PhD student Renzhe Yu is presenting at the 9th International Learning Analytics and Knowledge (LAK) Conference, held in Tempe, Arizona, March 4-8. The title of his presentation is "Deconstructing the Evolution of Collaborative Learning Networks."
As social interaction becomes an integral component in online learning environments, analyzing the dynamic evolution of peer learning networks is necessary to better understand and support learners in these contexts. This study investigates a unique network of collaborative artifact composition within a college-level online course, focused on the co-evolution of this network and student engagement at the individual level. Using stochastic actor-oriented models (SAOM), I find that students tend to form cohesive subgroups but not to produce “super stars” in collaboration activities. Moreover, collaboration exerts peer influence on individual course engagement, but there is no evidence of engagement-based selection of collaborators.

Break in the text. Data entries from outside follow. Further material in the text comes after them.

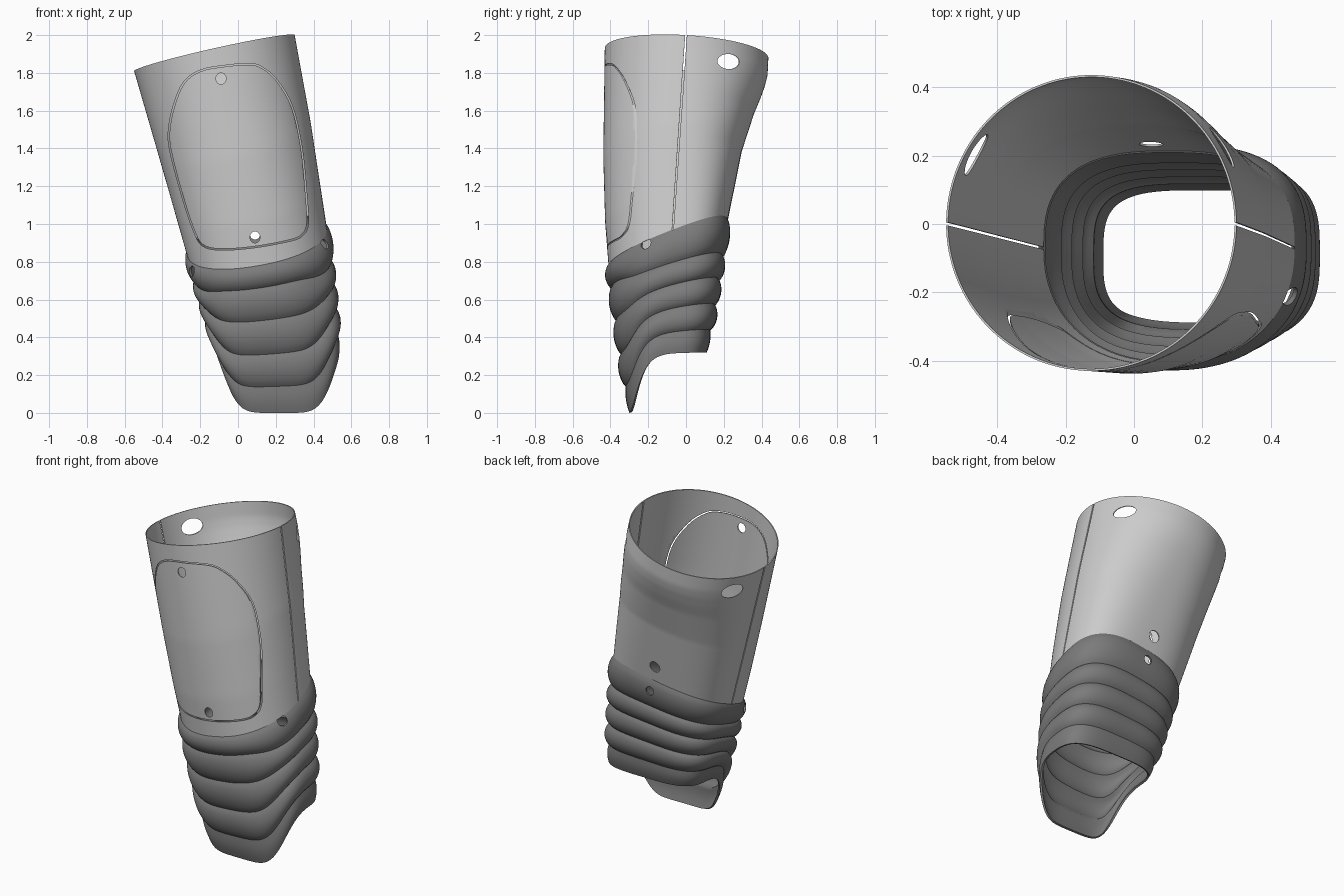
import bpy, bmesh, math
from mathutils import Vector

if "Cube" in bpy.data.objects:
    bpy.data.objects.remove(bpy.data.objects["Cube"])

def interp(keys, v):
    for (a, p), (b, q) in zip(keys, keys[1:]):
        if v <= b:
            return p + (q - p) * (v - a) / (b - a)
    return keys[-1][1]

def section(t, x0, x1, y0, y1, cy, nf, nb, off=0.0):
    # rounded cross-section with separate front and back halves
    c, s = math.cos(t), math.sin(t)
    n = nf if s < 0 else nb
    r = (abs(c) ** n + abs(s) ** n) ** (-1 / n)
    b = (cy - y0 if s < 0 else y1 - cy) + off
    return (x0 + x1) / 2 + ((x1 - x0) / 2 + off) * r * c, cy + b * r * s

LEFT = [(0, -.55), (1, -.27)]
RIGHT = [(0, .30), (.45, .385), (1, .47)]
FRONT = [(0, -.43), (.5, -.438), (.8, -.428), (1, -.41)]
BACK = [(0, .436), (.1, .432), (.16, .42), (.24, .395), (.33, .362),
        (.56, .297), (.8, .255), (1, .22)]

def shell_xy(t, v):
    return section(t, interp(LEFT, v), interp(RIGHT, v), interp(FRONT, v),
                   interp(BACK, v), -.07 * v, 2 + .2 * v, 2 + .7 * v)

def hem_z(x, y):
    return .9 + .17 * (x - .1) + .38 * (y + .09)

def shell_point(t, v):
    x, y = shell_xy(t, v)
    xt, yt = shell_xy(t, 0)
    xb, yb = shell_xy(t, 1)
    top = 1.905 + .224 * (xt + .125) - .06 * yt
    return x, y, top + (hem_z(xb, yb) - top) * v

KF = list(enumerate([0, .15, .37, .60, .82, 1]))
KB = list(enumerate([0, .27, .45, .64, .83, 1]))

def bellows_point(t, p):
    d = abs((math.degrees(t) + 90 + 180) % 360 - 180)     # angle from the front
    f = 1 / (1 + (d / 50) ** 6)
    v = interp(KF, p) * f + interp(KB, p) * (1 - f)
    off = .026 * abs(math.sin(math.pi * p)) ** .7 if p <= 4 else .008 * math.sin(math.pi * (p - 4))
    L = lambda a, b: a + (b - a) * v
    x, y = section(t, L(-.27, -.10), L(.47, .535), L(-.41, -.30), L(.22, .11),
                   L(-.07, -.10), L(2.2, 3.2), L(2.7, 3.6), off)
    xb, yb = shell_xy(t, 1)
    return x, y, L(hem_z(xb, yb), .32 - .32 * f)

def make(name, bm):
    me = bpy.data.meshes.new(name)
    bm.to_mesh(me)
    bm.free()
    ob = bpy.data.objects.new(name, me)
    bpy.context.collection.objects.link(ob)
    return ob

def sheet(name, fn, t0, t1, nu, v1, nv, thick, closed=False):
    bm = bmesh.new()
    cols = nu if closed else nu + 1
    g = [[bm.verts.new(fn(t0 + (t1 - t0) * i / nu, v1 * j / nv)) for j in range(nv + 1)]
         for i in range(cols)]
    for i in range(nu):
        a, b = g[i], g[(i + 1) % cols]
        for j in range(nv):
            bm.faces.new((a[j], a[j + 1], b[j + 1], b[j]))
    ob = make(name, bm)
    m = ob.modifiers.new("wall", 'SOLIDIFY')
    m.thickness, m.offset = thick, -1
    return ob

def drill(pos, direction, rx, ry, depth=.2):
    # elliptical hole cutter
    bm = bmesh.new()
    bmesh.ops.create_cone(bm, cap_ends=True, segments=28, radius1=1, radius2=1, depth=1)
    bmesh.ops.scale(bm, vec=(rx, ry, depth), verts=bm.verts)
    ob = make("hole_cutter", bm)
    ob.rotation_mode = 'QUATERNION'
    ob.rotation_quaternion = Vector(direction).to_track_quat('Z', 'Y')
    ob.location = pos
    ob.hide_render = True
    return ob

OUTLINE = [(-.2, 1.815), (-.29, 1.75), (-.345, 1.62), (-.37, 1.48), (-.355, 1.36),
           (-.29, 1.12), (-.235, .96), (-.19, .885), (-.1, .862), (.08, .873), (.28, .91),
           (.345, .94), (.372, 1.0), (.365, 1.15), (.34, 1.4), (.29, 1.62), (.21, 1.76),
           (.13, 1.83), (.06, 1.85), (-.07, 1.84)]

def panel_prism(sx, sz):
    # smooth closed outline pushed through the front of the shell
    P = [Vector(p) for p in OUTLINE]
    n, pts = len(P), []
    for i in range(n):
        a, b, c, d = (P[(i + k) % n] for k in (-1, 0, 1, 2))
        for s in (0, .25, .5, .75):
            pts.append(.5 * (2 * b + (c - a) * s + (2 * a - 5 * b + 4 * c - d) * s * s
                             + (3 * b - a - 3 * c + d) * s ** 3))
    bm = bmesh.new()
    vs = [bm.verts.new((p.x * sx, -.8, 1.36 + (p.y - 1.36) * sz)) for p in pts]
    face = bm.faces.new(vs)
    ext = bmesh.ops.extrude_face_region(bm, geom=[face])
    bmesh.ops.translate(bm, vec=(0, .75, 0),
                        verts=[e for e in ext['geom'] if isinstance(e, bmesh.types.BMVert)])
    bmesh.ops.recalc_face_normals(bm, faces=bm.faces)
    ob = make("panel_cutter", bm)
    ob.hide_render = True
    return ob

def finish(ob, cutters):
    # cut, apply the modifiers, drop the cutters and shade
    for cut, op in cutters:
        m = ob.modifiers.new("cut", 'BOOLEAN')
        m.object, m.operation, m.solver = cut, op, 'EXACT'
    bpy.context.view_layer.update()
    dg = bpy.context.evaluated_depsgraph_get()
    me = bpy.data.meshes.new_from_object(ob.evaluated_get(dg))
    ob.modifiers.clear()
    ob.data = me
    for cut, _ in cutters:
        bpy.data.objects.remove(cut)
    bpy.ops.object.select_all(action='DESELECT')
    ob.select_set(True)
    bpy.context.view_layer.objects.active = ob
    bpy.ops.object.shade_smooth_by_angle(angle=math.radians(40))

D = 'DIFFERENCE'
gap = .011
pi = math.pi

# front shell half with the panel opening
front = sheet("front_shell", shell_point, -pi + gap, -gap, 72, 1, 40, .006)
finish(front, [(panel_prism(1, 1), D)])

# inset front panel with two fixing holes
panel = sheet("front_panel", shell_point, -pi + gap, -gap, 72, 1, 40, .006)
finish(panel, [(panel_prism(.979, .985), 'INTERSECT'),
               (drill((-.09, -.42, 1.77), (0, 1, 0), .027, .03), D),
               (drill((.09, -.42, .93), (0, 1, 0), .027, .03), D)])

# back shell half with two side holes and a lower hole
back = sheet("back_shell", shell_point, gap, pi - gap, 72, 1, 48, .006)
finish(back, [(drill((.25, .22, 1.86), (.87, .5, 0), .068, .04), D),
              (drill((-.475, .21, 1.715), (-.87, .5, 0), .068, .045), D),
              (drill((.05, .245, 1.11), (0, 1, 0), .035, .035), D)])

# ribbed flexible cuff with a front tongue
cuff = sheet("bellows_cuff", bellows_point, 0, 2 * pi, 120, 5, 50, .012, closed=True)
finish(cuff, [(drill((.09, .22, .945), (0, 1, 0), .027, .027), D),
              (drill((-.215, -.22, .75), (-.85, -.5, 0), .03, .027), D),
              (drill((.455, -.21, .895), (.85, -.5, 0), .03, .027), D)])
dark = bpy.data.materials.new("dark_rubber")
dark.diffuse_color = (.2, .2, .2, 1)
dark.use_nodes = True
dark.node_tree.nodes["Principled BSDF"].inputs["Base Color"].default_value = dark.diffuse_color
cuff.data.materials.clear()
cuff.data.materials.append(dark)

These identified trends can help the instructor(s) refine their course design and implement appropriate intervention to foster more effective learning communities.